Email This Item! Print This Item!

Bio-identical Hormone Replacement Therapy

By: Harvey S. Bartnof, MD
Posted: June 9, 2008, from the December 2006 issue of Skin Inc. magazine.

page 2 of 5

However, a safer alternative is bio-identical hormone replacement therapy (BHRT). Because “bio-” means “life” and “identical” means “the same,” the concept is to replace the exact same hormones that nature provides in the female body before it begins menopause—nothing more, nothing less. They are natural and have a much better side effect profile than the chemical options discussed. Bio-identical hormones originate from soy or yams. They require some minor processing in order to become bio-identical, so a woman would not get the same result if she simply consumed these foods. They are prescribed more commonly in Western Europe. A major study from France showed that, among more than 3,000 women who took bio-identical hormones for more than nine years, there was no increased risk of breast cancer.4

Preserving organ function

BHRT for menopause involves much more than treating hot flashes, night sweats and insomnia. These natural hormones have beneficial effects on the brain, heart, blood vessels, bones and sex organs.

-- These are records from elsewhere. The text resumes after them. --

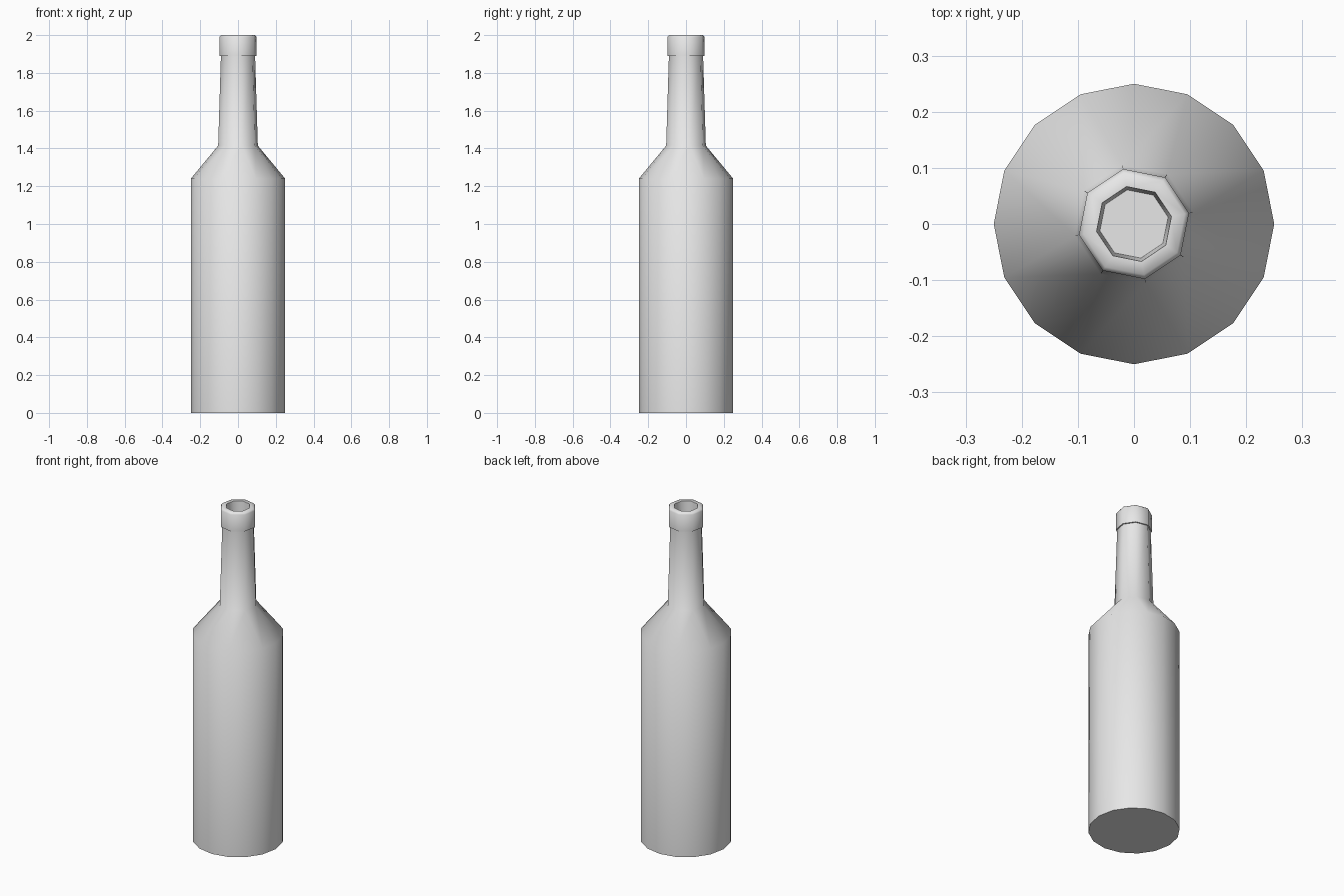
import bpy
import bmesh
from math import cos, sin, pi, radians

cube = bpy.data.objects.get("Cube")
if cube:
    bpy.data.objects.remove(cube, do_unlink=True)

# Single plain grey
grey = bpy.data.materials.new("plain grey")
grey.use_nodes = True
colour = (0.8, 0.8, 0.8, 1)
grey.diffuse_color = colour
grey.node_tree.nodes["Principled BSDF"].inputs["Base Color"].default_value = colour

TURN = pi / 16  # twist of the eight-sided neck against the sixteen-sided body


def ring(bm, sides, radius, z, turn=0.0):
    angles = [turn + 2 * pi * i / sides for i in range(sides)]
    return [bm.verts.new((radius * cos(a), radius * sin(a), z)) for a in angles]


def wall(bm, low, high):
    n = len(low)
    for i in range(n):
        j = (i + 1) % n
        bm.faces.new((low[i], low[j], high[j], high[i]))


def finish(bm, name):
    bmesh.ops.recalc_face_normals(bm, faces=bm.faces[:])
    mesh = bpy.data.meshes.new(name)
    bm.to_mesh(mesh)
    bm.free()
    mesh.materials.append(grey)
    obj = bpy.data.objects.new(name, mesh)
    bpy.context.collection.objects.link(obj)
    bpy.ops.object.select_all(action='DESELECT')
    obj.select_set(True)
    bpy.context.view_layer.objects.active = obj
    bpy.ops.object.shade_smooth_by_angle(angle=radians(60))


# Bottle: straight body, shoulder and tapered neck
bm = bmesh.new()
base = ring(bm, 16, 0.25, 0)
body_top = ring(bm, 16, 0.25, 1.24)
neck_base = ring(bm, 8, 0.107, 1.415, TURN)
neck_top = ring(bm, 8, 0.092, 1.9, TURN)
bm.faces.new(base[::-1])
wall(bm, base, body_top)
for i in range(8):
    # The shoulder alternates triangles and quads to halve the side count
    a, b, c = (body_top[(2 * i + k) % 16] for k in range(3))
    bm.faces.new((a, b, neck_base[i]))
    bm.faces.new((b, c, neck_base[(i + 1) % 8], neck_base[i]))
wall(bm, neck_base, neck_top)
bm.faces.new(neck_top)
finish(bm, "bottle")

# Lip: collar with chamfered rim and a shallow mouth
bm = bmesh.new()
profile = [(0.085, 1.89), (0.1, 1.89), (0.1, 1.99), (0.092, 2.0),
           (0.068, 2.0), (0.062, 1.91)]
rings = [ring(bm, 8, r, z, TURN) for r, z in profile]
for low, high in zip(rings, rings[1:]):
    wall(bm, low, high)
bm.faces.new(rings[-1])
bm.faces.new(rings[0][::-1])
finish(bm, "lip")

If a woman is not suffering from menopausal symptoms, does she still need BHRT? The answer, which is supported by the medical literature, is yes.5 There are receptors for hormones throughout the body. Why did nature put them there? To allow for the normal function of those cells and the body as a whole. If there are not enough hormones, which is what happens during menopause, cells do not conduct normal messaging and do not function as usual. Eventually, this leads to a decline in the utility of those cells, as well as the organs that contain them. Replacing these hormones helps to preserve the function and integrity of the organs.

In a published medical study, menopausal women who have atherosclerosis of the heart experienced partial blockages in arteries, causing angina and abnormal treadmill tests.6 When BHRT was prescribed, the amount of time on the treadmill until the symptoms appeared increased twofold to threefold. Nature’s own hormones behave as vasodilators, improving blood flow to the heart. When synthetic progestin was added, there was no change in treadmill time until heart symptoms occurred.

In another major medical study, women who had surgery to remove their ovaries were twice as likely to develop dementia throughout a period of 20 years.7 Ovarian hormones—especially estrogen—are important for normal brain function.